◆ WHAT NEEDS TO BE DONE ◆
You are asked to write out the entries exactly as they are given.

(Stored data entries)
BEGIN

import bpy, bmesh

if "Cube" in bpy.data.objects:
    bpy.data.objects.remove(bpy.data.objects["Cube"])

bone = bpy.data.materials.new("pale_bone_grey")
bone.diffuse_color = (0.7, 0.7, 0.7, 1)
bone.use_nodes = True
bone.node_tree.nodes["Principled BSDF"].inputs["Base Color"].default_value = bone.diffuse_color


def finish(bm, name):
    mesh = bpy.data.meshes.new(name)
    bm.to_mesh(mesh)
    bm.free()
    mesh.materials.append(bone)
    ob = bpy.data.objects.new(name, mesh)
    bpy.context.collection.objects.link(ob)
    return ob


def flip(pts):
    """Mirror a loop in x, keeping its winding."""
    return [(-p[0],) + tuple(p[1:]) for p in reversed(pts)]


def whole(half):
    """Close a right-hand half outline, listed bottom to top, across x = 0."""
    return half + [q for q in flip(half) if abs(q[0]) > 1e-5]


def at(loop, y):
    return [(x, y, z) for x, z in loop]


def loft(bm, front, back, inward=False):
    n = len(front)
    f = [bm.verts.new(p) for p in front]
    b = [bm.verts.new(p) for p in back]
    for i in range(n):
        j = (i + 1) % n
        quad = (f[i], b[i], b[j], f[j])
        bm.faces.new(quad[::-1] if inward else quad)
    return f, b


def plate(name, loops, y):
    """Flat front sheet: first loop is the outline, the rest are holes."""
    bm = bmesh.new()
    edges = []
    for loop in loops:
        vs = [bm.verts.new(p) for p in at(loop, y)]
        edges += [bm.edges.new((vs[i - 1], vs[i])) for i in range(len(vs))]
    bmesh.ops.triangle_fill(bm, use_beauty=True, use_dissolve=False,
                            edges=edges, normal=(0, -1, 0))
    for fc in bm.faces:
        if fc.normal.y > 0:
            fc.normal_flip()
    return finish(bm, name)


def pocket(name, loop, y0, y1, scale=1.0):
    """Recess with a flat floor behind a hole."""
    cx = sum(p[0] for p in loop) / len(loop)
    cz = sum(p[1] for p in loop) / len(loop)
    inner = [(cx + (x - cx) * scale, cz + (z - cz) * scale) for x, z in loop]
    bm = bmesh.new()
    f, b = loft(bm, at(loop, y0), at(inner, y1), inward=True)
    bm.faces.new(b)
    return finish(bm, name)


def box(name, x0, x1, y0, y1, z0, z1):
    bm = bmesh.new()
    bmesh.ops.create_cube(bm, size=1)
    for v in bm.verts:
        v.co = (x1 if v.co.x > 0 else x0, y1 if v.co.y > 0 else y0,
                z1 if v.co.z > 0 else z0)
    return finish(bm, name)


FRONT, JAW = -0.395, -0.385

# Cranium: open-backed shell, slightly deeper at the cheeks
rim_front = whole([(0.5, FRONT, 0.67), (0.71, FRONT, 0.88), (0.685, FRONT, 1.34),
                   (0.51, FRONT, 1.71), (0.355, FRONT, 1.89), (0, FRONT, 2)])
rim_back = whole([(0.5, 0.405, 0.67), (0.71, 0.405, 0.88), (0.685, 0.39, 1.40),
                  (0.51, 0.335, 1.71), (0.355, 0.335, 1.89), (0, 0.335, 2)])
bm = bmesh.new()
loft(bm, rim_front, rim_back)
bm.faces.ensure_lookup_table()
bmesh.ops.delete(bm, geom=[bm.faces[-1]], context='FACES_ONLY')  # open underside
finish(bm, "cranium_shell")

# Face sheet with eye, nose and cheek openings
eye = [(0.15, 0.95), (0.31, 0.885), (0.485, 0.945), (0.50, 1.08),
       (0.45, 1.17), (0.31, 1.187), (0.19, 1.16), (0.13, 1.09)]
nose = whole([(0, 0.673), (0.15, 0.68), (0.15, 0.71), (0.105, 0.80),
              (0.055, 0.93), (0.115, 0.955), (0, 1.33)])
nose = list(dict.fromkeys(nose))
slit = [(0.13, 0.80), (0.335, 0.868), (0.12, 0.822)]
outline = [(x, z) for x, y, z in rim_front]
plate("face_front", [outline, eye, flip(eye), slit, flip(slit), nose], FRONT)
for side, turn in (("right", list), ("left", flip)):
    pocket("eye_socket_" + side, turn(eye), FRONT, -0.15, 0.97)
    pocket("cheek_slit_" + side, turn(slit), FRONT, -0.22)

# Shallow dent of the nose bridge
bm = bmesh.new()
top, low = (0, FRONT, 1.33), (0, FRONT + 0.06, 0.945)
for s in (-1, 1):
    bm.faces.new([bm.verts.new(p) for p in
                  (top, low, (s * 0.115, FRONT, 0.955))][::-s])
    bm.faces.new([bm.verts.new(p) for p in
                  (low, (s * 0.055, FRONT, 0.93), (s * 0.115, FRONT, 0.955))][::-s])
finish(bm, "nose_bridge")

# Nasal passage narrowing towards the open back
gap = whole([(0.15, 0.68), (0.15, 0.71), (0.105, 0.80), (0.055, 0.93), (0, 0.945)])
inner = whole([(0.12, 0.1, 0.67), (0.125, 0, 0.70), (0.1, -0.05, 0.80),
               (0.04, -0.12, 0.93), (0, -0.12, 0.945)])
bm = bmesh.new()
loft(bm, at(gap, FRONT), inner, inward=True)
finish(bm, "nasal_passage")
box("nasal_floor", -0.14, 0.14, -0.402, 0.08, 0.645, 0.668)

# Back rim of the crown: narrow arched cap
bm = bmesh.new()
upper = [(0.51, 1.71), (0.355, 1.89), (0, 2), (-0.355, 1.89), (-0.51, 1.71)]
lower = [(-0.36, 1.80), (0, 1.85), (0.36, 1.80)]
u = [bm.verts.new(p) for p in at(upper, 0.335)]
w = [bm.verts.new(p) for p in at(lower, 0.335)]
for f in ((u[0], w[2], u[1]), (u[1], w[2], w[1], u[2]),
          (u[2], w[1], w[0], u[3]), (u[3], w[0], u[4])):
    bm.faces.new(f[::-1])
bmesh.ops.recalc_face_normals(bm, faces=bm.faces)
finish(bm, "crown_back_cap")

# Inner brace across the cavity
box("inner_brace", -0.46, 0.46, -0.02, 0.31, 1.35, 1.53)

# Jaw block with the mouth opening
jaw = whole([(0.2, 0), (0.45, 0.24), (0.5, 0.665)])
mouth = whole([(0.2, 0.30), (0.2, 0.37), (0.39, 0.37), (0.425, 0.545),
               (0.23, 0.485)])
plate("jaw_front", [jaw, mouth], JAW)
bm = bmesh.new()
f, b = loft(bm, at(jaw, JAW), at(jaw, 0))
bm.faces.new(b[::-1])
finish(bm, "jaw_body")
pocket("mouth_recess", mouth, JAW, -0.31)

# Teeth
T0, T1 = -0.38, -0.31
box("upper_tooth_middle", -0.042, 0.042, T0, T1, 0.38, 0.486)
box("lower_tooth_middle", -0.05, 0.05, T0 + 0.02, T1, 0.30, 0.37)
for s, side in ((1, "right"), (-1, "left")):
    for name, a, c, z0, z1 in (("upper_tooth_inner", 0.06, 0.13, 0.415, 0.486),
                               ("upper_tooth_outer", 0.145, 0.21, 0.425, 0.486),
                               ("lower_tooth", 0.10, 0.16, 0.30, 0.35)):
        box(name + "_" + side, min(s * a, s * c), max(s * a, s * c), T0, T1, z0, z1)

END

◆ ANSWER TO THE PROBLEM ◆
import bpy, bmesh

if "Cube" in bpy.data.objects:
    bpy.data.objects.remove(bpy.data.objects["Cube"])

bone = bpy.data.materials.new("pale_bone_grey")
bone.diffuse_color = (0.7, 0.7, 0.7, 1)
bone.use_nodes = True
bone.node_tree.nodes["Principled BSDF"].inputs["Base Color"].default_value = bone.diffuse_color


def finish(bm, name):
    mesh = bpy.data.meshes.new(name)
    bm.to_mesh(mesh)
    bm.free()
    mesh.materials.append(bone)
    ob = bpy.data.objects.new(name, mesh)
    bpy.context.collection.objects.link(ob)
    return ob


def flip(pts):
    """Mirror a loop in x, keeping its winding."""
    return [(-p[0],) + tuple(p[1:]) for p in reversed(pts)]


def whole(half):
    """Close a right-hand half outline, listed bottom to top, across x = 0."""
    return half + [q for q in flip(half) if abs(q[0]) > 1e-5]


def at(loop, y):
    return [(x, y, z) for x, z in loop]


def loft(bm, front, back, inward=False):
    n = len(front)
    f = [bm.verts.new(p) for p in front]
    b = [bm.verts.new(p) for p in back]
    for i in range(n):
        j = (i + 1) % n
        quad = (f[i], b[i], b[j], f[j])
        bm.faces.new(quad[::-1] if inward else quad)
    return f, b


def plate(name, loops, y):
    """Flat front sheet: first loop is the outline, the rest are holes."""
    bm = bmesh.new()
    edges = []
    for loop in loops:
        vs = [bm.verts.new(p) for p in at(loop, y)]
        edges += [bm.edges.new((vs[i - 1], vs[i])) for i in range(len(vs))]
    bmesh.ops.triangle_fill(bm, use_beauty=True, use_dissolve=False,
                            edges=edges, normal=(0, -1, 0))
    for fc in bm.faces:
        if fc.normal.y > 0:
            fc.normal_flip()
    return finish(bm, name)


def pocket(name, loop, y0, y1, scale=1.0):
    """Recess with a flat floor behind a hole."""
    cx = sum(p[0] for p in loop) / len(loop)
    cz = sum(p[1] for p in loop) / len(loop)
    inner = [(cx + (x - cx) * scale, cz + (z - cz) * scale) for x, z in loop]
    bm = bmesh.new()
    f, b = loft(bm, at(loop, y0), at(inner, y1), inward=True)
    bm.faces.new(b)
    return finish(bm, name)


def box(name, x0, x1, y0, y1, z0, z1):
    bm = bmesh.new()
    bmesh.ops.create_cube(bm, size=1)
    for v in bm.verts:
        v.co = (x1 if v.co.x > 0 else x0, y1 if v.co.y > 0 else y0,
                z1 if v.co.z > 0 else z0)
    return finish(bm, name)


FRONT, JAW = -0.395, -0.385

# Cranium: open-backed shell, slightly deeper at the cheeks
rim_front = whole([(0.5, FRONT, 0.67), (0.71, FRONT, 0.88), (0.685, FRONT, 1.34),
                   (0.51, FRONT, 1.71), (0.355, FRONT, 1.89), (0, FRONT, 2)])
rim_back = whole([(0.5, 0.405, 0.67), (0.71, 0.405, 0.88), (0.685, 0.39, 1.40),
                  (0.51, 0.335, 1.71), (0.355, 0.335, 1.89), (0, 0.335, 2)])
bm = bmesh.new()
loft(bm, rim_front, rim_back)
bm.faces.ensure_lookup_table()
bmesh.ops.delete(bm, geom=[bm.faces[-1]], context='FACES_ONLY')  # open underside
finish(bm, "cranium_shell")

# Face sheet with eye, nose and cheek openings
eye = [(0.15, 0.95), (0.31, 0.885), (0.485, 0.945), (0.50, 1.08),
       (0.45, 1.17), (0.31, 1.187), (0.19, 1.16), (0.13, 1.09)]
nose = whole([(0, 0.673), (0.15, 0.68), (0.15, 0.71), (0.105, 0.80),
              (0.055, 0.93), (0.115, 0.955), (0, 1.33)])
nose = list(dict.fromkeys(nose))
slit = [(0.13, 0.80), (0.335, 0.868), (0.12, 0.822)]
outline = [(x, z) for x, y, z in rim_front]
plate("face_front", [outline, eye, flip(eye), slit, flip(slit), nose], FRONT)
for side, turn in (("right", list), ("left", flip)):
    pocket("eye_socket_" + side, turn(eye), FRONT, -0.15, 0.97)
    pocket("cheek_slit_" + side, turn(slit), FRONT, -0.22)

# Shallow dent of the nose bridge
bm = bmesh.new()
top, low = (0, FRONT, 1.33), (0, FRONT + 0.06, 0.945)
for s in (-1, 1):
    bm.faces.new([bm.verts.new(p) for p in
                  (top, low, (s * 0.115, FRONT, 0.955))][::-s])
    bm.faces.new([bm.verts.new(p) for p in
                  (low, (s * 0.055, FRONT, 0.93), (s * 0.115, FRONT, 0.955))][::-s])
finish(bm, "nose_bridge")

# Nasal passage narrowing towards the open back
gap = whole([(0.15, 0.68), (0.15, 0.71), (0.105, 0.80), (0.055, 0.93), (0, 0.945)])
inner = whole([(0.12, 0.1, 0.67), (0.125, 0, 0.70), (0.1, -0.05, 0.80),
               (0.04, -0.12, 0.93), (0, -0.12, 0.945)])
bm = bmesh.new()
loft(bm, at(gap, FRONT), inner, inward=True)
finish(bm, "nasal_passage")
box("nasal_floor", -0.14, 0.14, -0.402, 0.08, 0.645, 0.668)

# Back rim of the crown: narrow arched cap
bm = bmesh.new()
upper = [(0.51, 1.71), (0.355, 1.89), (0, 2), (-0.355, 1.89), (-0.51, 1.71)]
lower = [(-0.36, 1.80), (0, 1.85), (0.36, 1.80)]
u = [bm.verts.new(p) for p in at(upper, 0.335)]
w = [bm.verts.new(p) for p in at(lower, 0.335)]
for f in ((u[0], w[2], u[1]), (u[1], w[2], w[1], u[2]),
          (u[2], w[1], w[0], u[3]), (u[3], w[0], u[4])):
    bm.faces.new(f[::-1])
bmesh.ops.recalc_face_normals(bm, faces=bm.faces)
finish(bm, "crown_back_cap")

# Inner brace across the cavity
box("inner_brace", -0.46, 0.46, -0.02, 0.31, 1.35, 1.53)

# Jaw block with the mouth opening
jaw = whole([(0.2, 0), (0.45, 0.24), (0.5, 0.665)])
mouth = whole([(0.2, 0.30), (0.2, 0.37), (0.39, 0.37), (0.425, 0.545),
               (0.23, 0.485)])
plate("jaw_front", [jaw, mouth], JAW)
bm = bmesh.new()
f, b = loft(bm, at(jaw, JAW), at(jaw, 0))
bm.faces.new(b[::-1])
finish(bm, "jaw_body")
pocket("mouth_recess", mouth, JAW, -0.31)

# Teeth
T0, T1 = -0.38, -0.31
box("upper_tooth_middle", -0.042, 0.042, T0, T1, 0.38, 0.486)
box("lower_tooth_middle", -0.05, 0.05, T0 + 0.02, T1, 0.30, 0.37)
for s, side in ((1, "right"), (-1, "left")):
    for name, a, c, z0, z1 in (("upper_tooth_inner", 0.06, 0.13, 0.415, 0.486),
                               ("upper_tooth_outer", 0.145, 0.21, 0.425, 0.486),
                               ("lower_tooth", 0.10, 0.16, 0.30, 0.35)):
        box(name + "_" + side, min(s * a, s * c), max(s * a, s * c), T0, T1, z0, z1)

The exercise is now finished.